What are the key findings of the global fertility research published as part of the Global Burden of Disease 2021 study?

The main findings are that the world is converging on a low-fertility future where we’re projecting that by 2100, over 97% of countries will be below replacement levels of fertility, which means that generational replacement of the population will not occur unless their fertility rates are higher than that.

In addition to this, where births are distributed around the globe is shifting away from higher-income countries and into lower-income countries that will remain at higher fertility rates for longer.

And so the births will be distributed in places with lower incomes and at more risk for climate stress, which will lead to a lot of societal issues that we will have to deal with.

What factors lead to declining fertility, and what can be done to limit the decline?

There are a number of factors that are associated with these declining fertility rates. In countries that have high fertility, seeing fertility rates decline would continue to be beneficial. Access to contraceptives, as well as more access to female education, are two of the main factors that will help here.

In countries where fertility rates remain low, pro-natal policies to support parents will be crucial to help increase these fertility rates and/or slow the decline. But there needs to be more innovation on these topics in the future.

What will be the consequences of more live births happening in low-income countries, and how do we mitigate potential negative impacts?

There will be a number of consequences from the shift of births into lower-income countries. These countries are those that have the some of the poorest health outcomes in the world, so developing their health care infrastructure will be very crucial. Additionally, these countries are at the most risk for climate stress, and this will facilitate or at least bring about a lot more pressure for migration.

And dealing with migration, I think, will be one of the most important issues in the future as well.

What will be the impact of declining fertility in high-income countries, and how should it be addressed?

There will be a number of impacts in higher-income countries with falling fertility rates and continual low fertility rates. There will be this phenomenon that we call population aging, where there will be a lot more older people that will have to be supported, for example, economically, by fewer younger people.

So this could lead to issues with labor shortages and will bring about the continual importance and increasing importance of dealing with migration in an open and ethical manner.

How did the research team arrive at these predictions, and what are the challenges in doing so?

First of all, the data is very important. So we make sure that we use the most up to-date data that we can to inform these forecasts. Second, we use methodology that we feel is cutting-edge and will allow us to predict most accurately.
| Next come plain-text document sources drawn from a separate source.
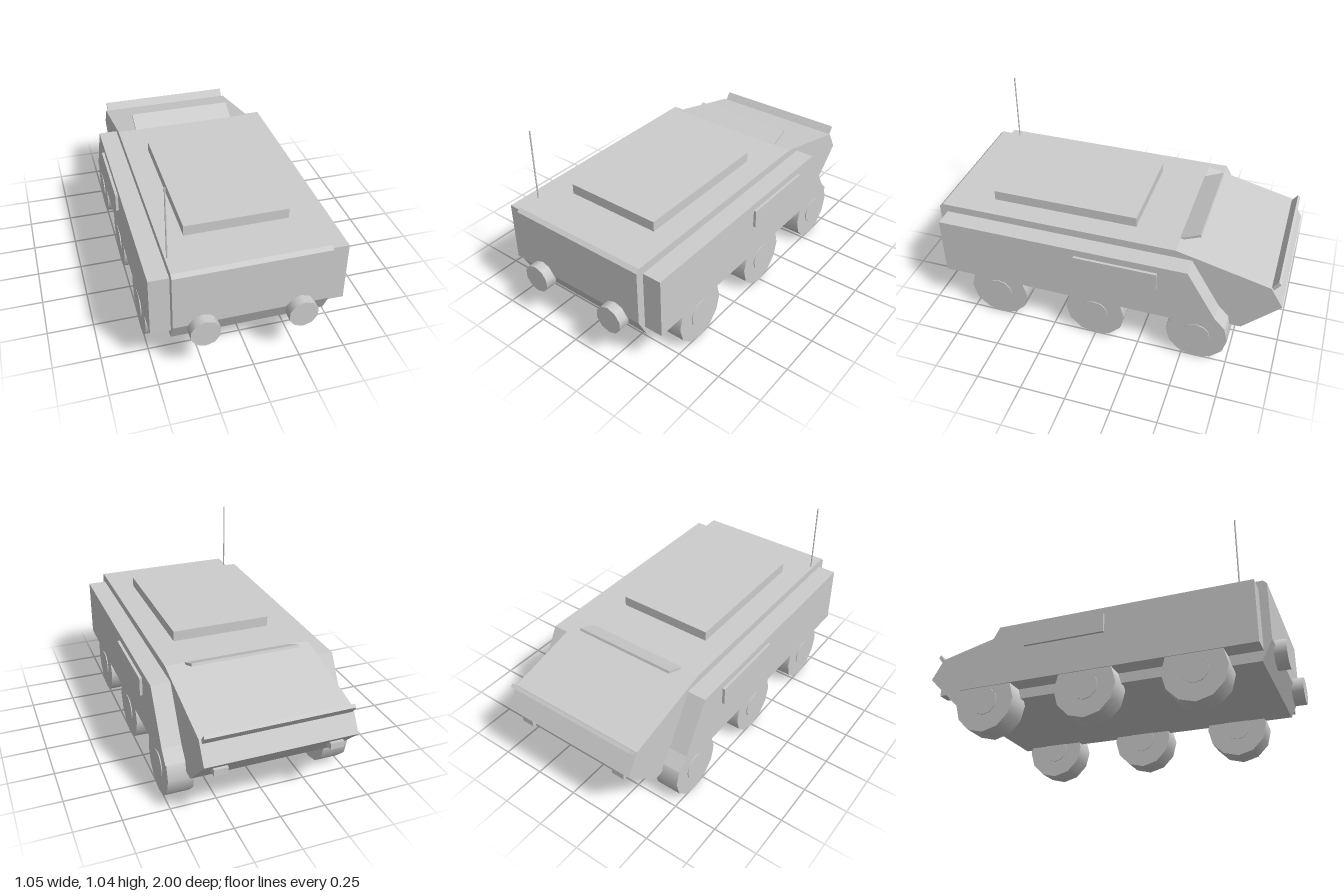
import * as THREE from 'three';

const armourGrey = new THREE.MeshStandardMaterial({ color: 0xcccccc });
armourGrey.name = 'armour grey';

export function createModel() {
  const model = new THREE.Group();
  model.name = 'armouredCarrier';

  const add = (name, geometry, x = 0, y = 0, z = 0) => {
    const mesh = new THREE.Mesh(geometry, armourGrey);
    mesh.name = name;
    mesh.position.set(x, y, z);
    model.add(mesh);
    return mesh;
  };

  // Side profile of [z, y] points, extruded across x and centred on it
  const profile = (points, width) => {
    const shape = new THREE.Shape(points.map(([z, y]) => new THREE.Vector2(z, y)));
    return new THREE.ExtrudeGeometry(shape, { depth: width, bevelEnabled: false })
      .rotateY(-Math.PI / 2)
      .translate(width / 2, 0, 0);
  };

  // Hull with sloped nose at -z
  add('hull', profile([
    [0.89, 0.2], [0.945, 0.31], [0.945, 0.622], [0.925, 0.64],
    [-0.42, 0.64], [-0.93, 0.515], [-1, 0.4], [-0.8, 0.2],
  ], 0.814));

  // Roof plate
  add('roofPlate', new THREE.BoxGeometry(0.556, 0.075, 0.83), 0, 0.6595, 0.247);

  // Raised flaps on the roof edge and the nose
  add('roofFlap', profile([[-0.41, 0.637], [-0.44, 0.637], [-0.53, 0.674], [-0.525, 0.688]], 0.6));
  add('noseVane', profile([[-0.93, 0.512], [-0.962, 0.556], [-0.976, 0.542], [-0.944, 0.498]], 0.79));

  // Whip antenna
  add('antenna', new THREE.CylinderGeometry(0.004, 0.004, 0.425, 8), -0.395, 0.8325, 0.805);

  const pod = profile([
    [0.9, 0.255], [0.9, 0.595], [-0.51, 0.595], [-0.67, 0.32], [-0.73, 0.255],
  ], 0.122);
  const wheel = new THREE.CylinderGeometry(0.17, 0.17, 0.14, 12).rotateZ(Math.PI / 2);
  const hub = new THREE.CylinderGeometry(0.075, 0.075, 0.15, 12).rotateZ(Math.PI / 2);
  const exhaust = new THREE.CylinderGeometry(0.079, 0.079, 0.065, 10).rotateX(Math.PI / 2);

  for (const [side, s] of [['left', 1], ['right', -1]]) {
    // Side armour and its raised panel
    add(`${side}SidePod`, pod, s * 0.451);
    add(`${side}SidePanel`, new THREE.BoxGeometry(0.04, 0.103, 0.46), s * 0.507, 0.502, -0.12);

    // Three wheels, each with a hub standing slightly proud
    [0.578, 0, -0.578].forEach((z, i) => {
      add(`${side}Wheel${i + 1}`, wheel, s * 0.437, 0.17, z);
      add(`${side}Hub${i + 1}`, hub, s * 0.437, 0.17, z);
    });

    // Round drum on the flat end, small lamp under the nose
    add(`${side}Drum`, exhaust, s * 0.255, 0.287, 0.9675);
    add(`${side}Lamp`, new THREE.BoxGeometry(0.075, 0.036, 0.045), s * 0.31, 0.338, -0.95);
  }

  return model;
}
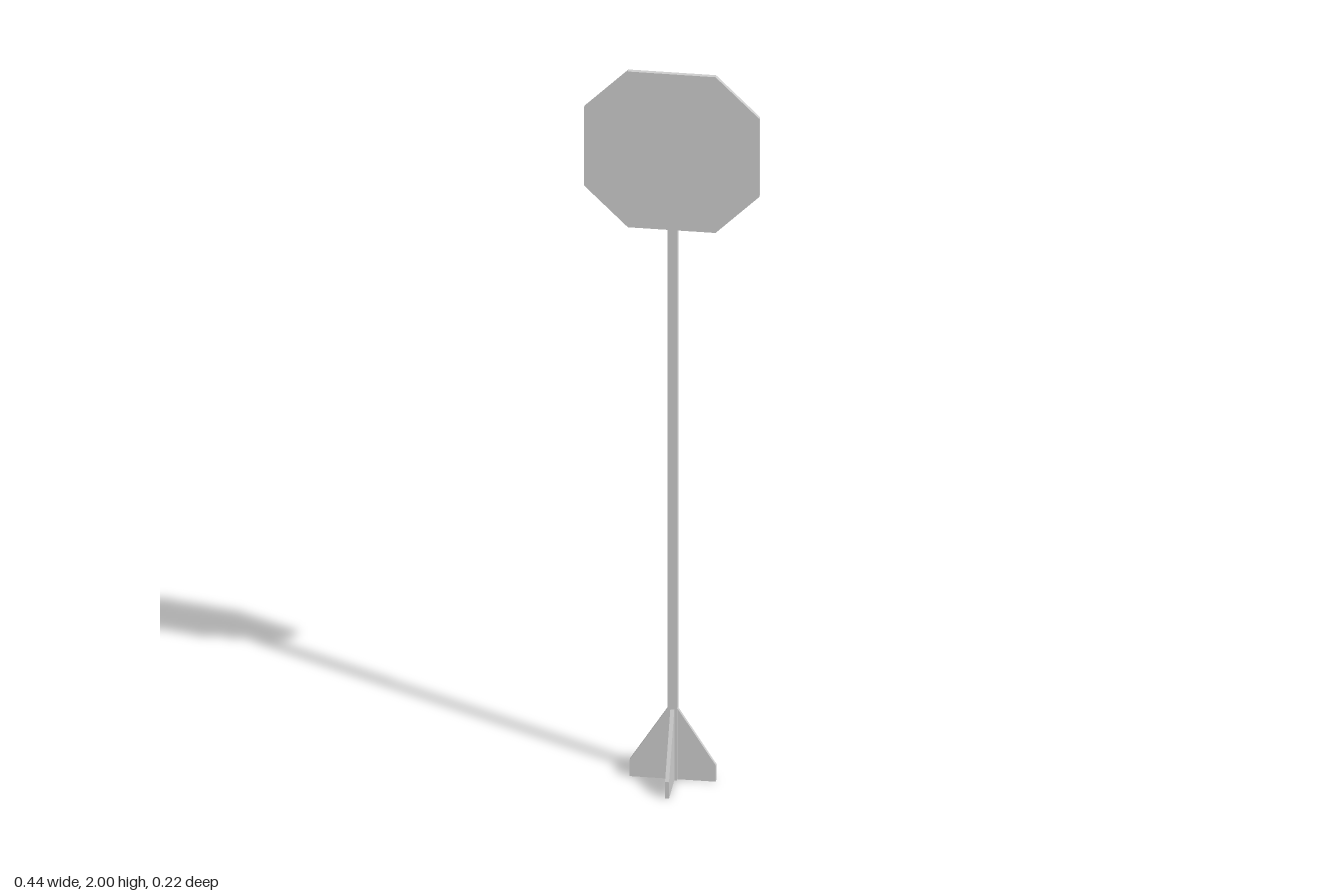
import * as THREE from 'three';

const material = new THREE.MeshStandardMaterial({ color: 0xcccccc, flatShading: true });

// Flat plate cut from an outline in the XY plane
function plate(name, points, thickness) {
  const shape = new THREE.Shape(points.map(([x, y]) => new THREE.Vector2(x, y)));
  const geometry = new THREE.ExtrudeGeometry(shape, { depth: thickness, bevelEnabled: false });
  const mesh = new THREE.Mesh(geometry, material);
  mesh.name = name;
  return mesh;
}

export function createModel() {
  const model = new THREE.Group();
  model.name = 'roadSign';
  const axisZ = -0.001;

  // Square post
  const postHeight = 1.976;
  const post = new THREE.Mesh(new THREE.BoxGeometry(0.024, postHeight, 0.024), material);
  post.name = 'post';
  post.position.set(0, postHeight / 2, axisZ);
  model.add(post);

  // Eight-sided panel on the front of the post
  const half = 0.22, flat = 0.11, panelY = 1.78;
  const panel = plate('signPanel', [
    [-flat, -half], [flat, -half], [half, -flat], [half, flat],
    [flat, half], [-flat, half], [-half, flat], [-half, -flat],
  ], 0.011);
  panel.position.set(0, panelY, 0.011);
  model.add(panel);

  // Four tapered fins around the foot
  const base = new THREE.Group();
  base.name = 'base';
  base.position.z = axisZ;
  const finThickness = 0.01;
  for (let i = 0; i < 4; i++) {
    const fin = plate('baseFin', [[0.004, 0], [0.108, 0], [0.108, 0.046], [0.012, 0.2], [0.004, 0.2]], finThickness);
    fin.geometry.translate(0, 0, -finThickness / 2);
    fin.rotation.y = i * Math.PI / 2;
    base.add(fin);
  }
  model.add(base);

  return model;
}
But with any forecasting methodology, there’s going to be a lot of uncertainty involved, and there’s no real way of knowing what’s going to happen in the future. So, we do the best that we can, and we make sure that we create forecasts with a number of alternate scenarios as well, to get a sense of what the various possible futures could look like.